Listed records:
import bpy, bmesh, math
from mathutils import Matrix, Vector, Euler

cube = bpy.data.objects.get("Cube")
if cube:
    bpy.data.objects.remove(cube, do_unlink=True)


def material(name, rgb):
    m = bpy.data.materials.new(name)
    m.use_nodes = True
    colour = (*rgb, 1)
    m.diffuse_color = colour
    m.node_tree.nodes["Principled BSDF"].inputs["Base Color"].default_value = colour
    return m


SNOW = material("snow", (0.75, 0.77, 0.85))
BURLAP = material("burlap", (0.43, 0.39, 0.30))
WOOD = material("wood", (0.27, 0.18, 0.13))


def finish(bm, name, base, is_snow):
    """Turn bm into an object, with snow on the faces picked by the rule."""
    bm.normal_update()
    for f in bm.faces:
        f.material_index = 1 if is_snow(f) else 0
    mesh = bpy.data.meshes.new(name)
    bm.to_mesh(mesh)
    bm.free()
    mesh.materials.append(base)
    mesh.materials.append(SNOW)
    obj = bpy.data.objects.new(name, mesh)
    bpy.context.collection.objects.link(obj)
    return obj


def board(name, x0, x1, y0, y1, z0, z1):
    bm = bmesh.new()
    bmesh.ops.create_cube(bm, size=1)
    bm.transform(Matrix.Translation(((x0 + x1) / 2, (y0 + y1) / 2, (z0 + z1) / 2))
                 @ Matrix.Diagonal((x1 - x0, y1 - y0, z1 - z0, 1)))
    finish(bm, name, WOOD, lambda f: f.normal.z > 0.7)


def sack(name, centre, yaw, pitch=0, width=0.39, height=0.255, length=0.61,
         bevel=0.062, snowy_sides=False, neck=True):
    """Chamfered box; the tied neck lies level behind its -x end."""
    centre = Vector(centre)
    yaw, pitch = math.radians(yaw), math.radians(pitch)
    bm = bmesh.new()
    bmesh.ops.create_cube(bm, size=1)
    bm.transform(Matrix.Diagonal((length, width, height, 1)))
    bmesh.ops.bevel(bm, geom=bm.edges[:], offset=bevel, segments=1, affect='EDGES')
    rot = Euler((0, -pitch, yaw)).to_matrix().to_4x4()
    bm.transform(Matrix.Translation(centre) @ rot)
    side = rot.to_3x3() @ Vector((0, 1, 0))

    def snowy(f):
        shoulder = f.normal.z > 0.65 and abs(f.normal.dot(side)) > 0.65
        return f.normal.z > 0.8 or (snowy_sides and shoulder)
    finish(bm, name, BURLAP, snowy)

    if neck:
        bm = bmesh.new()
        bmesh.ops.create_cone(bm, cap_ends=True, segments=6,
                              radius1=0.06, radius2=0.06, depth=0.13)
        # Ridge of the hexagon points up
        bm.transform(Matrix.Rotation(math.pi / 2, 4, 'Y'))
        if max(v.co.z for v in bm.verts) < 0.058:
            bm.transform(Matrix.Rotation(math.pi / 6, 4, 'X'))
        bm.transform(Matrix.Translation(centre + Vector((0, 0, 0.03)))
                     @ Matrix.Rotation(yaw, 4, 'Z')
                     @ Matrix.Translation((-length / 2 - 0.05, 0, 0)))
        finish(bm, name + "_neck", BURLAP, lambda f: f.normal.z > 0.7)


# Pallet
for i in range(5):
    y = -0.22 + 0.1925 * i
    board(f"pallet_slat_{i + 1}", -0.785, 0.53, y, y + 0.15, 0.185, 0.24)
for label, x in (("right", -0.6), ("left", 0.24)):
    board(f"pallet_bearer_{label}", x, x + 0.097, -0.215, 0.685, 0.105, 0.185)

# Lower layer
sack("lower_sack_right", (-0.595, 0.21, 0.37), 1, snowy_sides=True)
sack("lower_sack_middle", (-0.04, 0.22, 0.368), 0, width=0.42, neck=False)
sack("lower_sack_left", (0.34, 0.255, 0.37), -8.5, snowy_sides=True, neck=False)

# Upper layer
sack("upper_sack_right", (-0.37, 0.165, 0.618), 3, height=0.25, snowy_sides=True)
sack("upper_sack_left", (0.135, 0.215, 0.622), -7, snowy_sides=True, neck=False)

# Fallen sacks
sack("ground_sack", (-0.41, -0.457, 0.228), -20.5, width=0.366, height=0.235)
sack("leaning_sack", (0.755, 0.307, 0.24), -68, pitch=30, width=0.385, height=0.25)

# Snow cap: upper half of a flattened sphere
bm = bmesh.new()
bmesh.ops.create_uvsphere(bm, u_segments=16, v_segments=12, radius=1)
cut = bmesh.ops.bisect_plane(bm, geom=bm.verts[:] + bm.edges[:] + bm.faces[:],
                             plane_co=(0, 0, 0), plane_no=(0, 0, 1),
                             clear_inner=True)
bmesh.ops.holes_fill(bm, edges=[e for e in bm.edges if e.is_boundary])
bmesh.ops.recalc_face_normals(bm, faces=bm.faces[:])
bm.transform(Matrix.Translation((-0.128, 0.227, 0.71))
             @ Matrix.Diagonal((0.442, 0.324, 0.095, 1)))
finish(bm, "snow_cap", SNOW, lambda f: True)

Work instructions: Look through the entries for lines containing the word "Translation" and return each one.

Solution to this problem:
    bm.transform(Matrix.Translation(((x0 + x1) / 2, (y0 + y1) / 2, (z0 + z1) / 2))
    bm.transform(Matrix.Translation(centre) @ rot)
        bm.transform(Matrix.Translation(centre + Vector((0, 0, 0.03)))
                     @ Matrix.Translation((-length / 2 - 0.05, 0, 0)))
bm.transform(Matrix.Translation((-0.128, 0.227, 0.71))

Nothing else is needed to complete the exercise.